I recently met with a number of recent IPS graduates about their experience transitioning into high school. Here is what Fiona McTaggert (’08) had to say. Michael Simmonds, Head of School
Academically, IPS prepared me extremely well for essays. After writing countless in-class essays (and being tested over and over again to make sure my arguments were sound) I found that I was able to write good essays in high school because the WVSS teachers assume that students have no experience writing arguments and position papers. I also found that IPS prepared me exceptionally well socially for high school. I used to be a bit of a chameleon and would sort of change personalities depending on who was present, but IPS gave me a very good grounding in myself so I could avoid being sucked into high school clique life. It’s weird for me to be one of the only people in class now who actually questions things. I don’t take the teacher’s word for law. I’m a lot more comfortable in the classroom and with interacting with my high school teachers than most other students.
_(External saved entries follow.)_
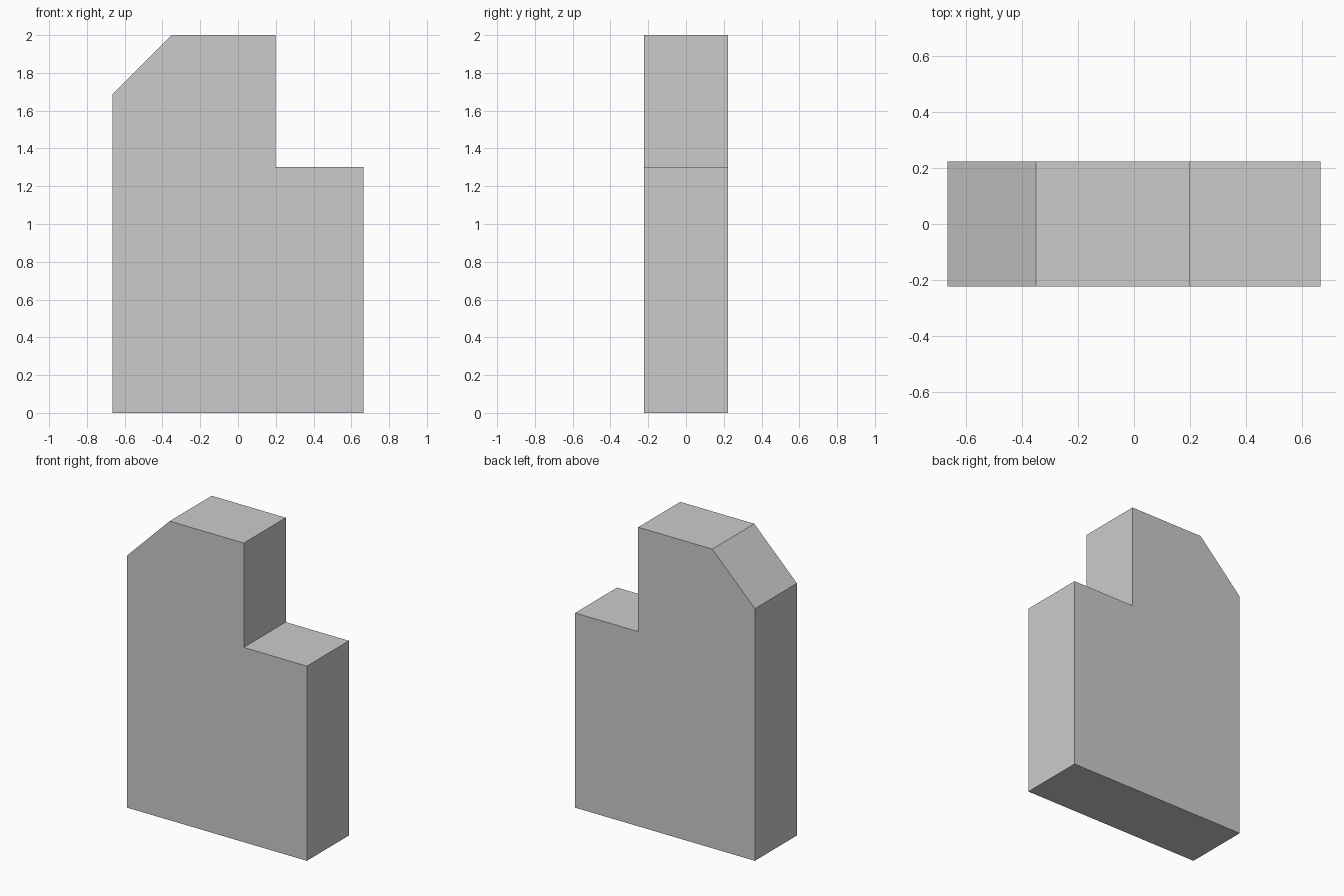
import bpy
import bmesh

if "Cube" in bpy.data.objects:
    bpy.data.objects.remove(bpy.data.objects["Cube"])

# Front outline (x, z): block with a chamfered left corner and a stepped right side
OUTLINE = [(-0.665, 0), (0.665, 0), (0.665, 1.302), (0.198, 1.302),
           (0.198, 2), (-0.35, 2), (-0.665, 1.686)]
DEPTH = 0.444


def extrude_profile(name, outline, depth):
    bm = bmesh.new()
    face = bm.faces.new([bm.verts.new((x, -depth / 2, z)) for x, z in outline])
    new = bmesh.ops.extrude_face_region(bm, geom=[face], use_keep_orig=True)["geom"]
    back = [v for v in new if isinstance(v, bmesh.types.BMVert)]
    bmesh.ops.translate(bm, verts=back, vec=(0, depth, 0))
    bmesh.ops.recalc_face_normals(bm, faces=bm.faces)
    mesh = bpy.data.meshes.new(name)
    bm.to_mesh(mesh)
    bm.free()
    obj = bpy.data.objects.new(name, mesh)
    bpy.context.collection.objects.link(obj)
    return obj


# Single solid block
extrude_profile("stepped_block", OUTLINE, DEPTH)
What do I miss about IPS?
There are a lot of things I miss about IPS, but there are two things I miss the most. One is the safe and comfortable environment that IPS provides. When I’m at IPS, even if I’m just visiting, I feel like I can relax a lot more. I can let my guard down. People know each other well–especially my grad class. We were all okay with who everyone was. The second biggest thing I miss about IPS is the relationships I had with the teachers. Maybe I didn’t notice so much while I attended, but it’s nice to have teachers who care about you and about what you think. At WVSS, I find that the teachers don’t really care about what you think and your opinion is not really important. Just having teachers you can trust and talk to is an exceptionally big thing to have; something most IPS students take for granted until you loose it.
What skills do teachers need to emphasize in IPS students in order ease the transition into high school?
Math is my hardest subject this year, but I’m not sure what there is you can do to make that transition easier. Try and get the students to keep their notes! I know that I must have been told a million times last year to do so, but I didn’t anyway and I’m wishing that I did.
What recommendations do you have for current IPS students that would help them be successful in high school?
Learn to take good notes! I was always terrible at taking notes even when they were just written on the board, so when I arrived at West Van with their lecture-style teaching, I was at a complete loss at how to decide what was important enough to write down and what wasn’t while listening at the same time. Once again, I recommend students keeping their notes because you will find that high school teachers cover some of the same material you did last year and it’s really helpful to be able to go back and find notes where everything was carefully explained.
Fiona McTaggert, IPS Class of 2008; Grade 10 student at WVSS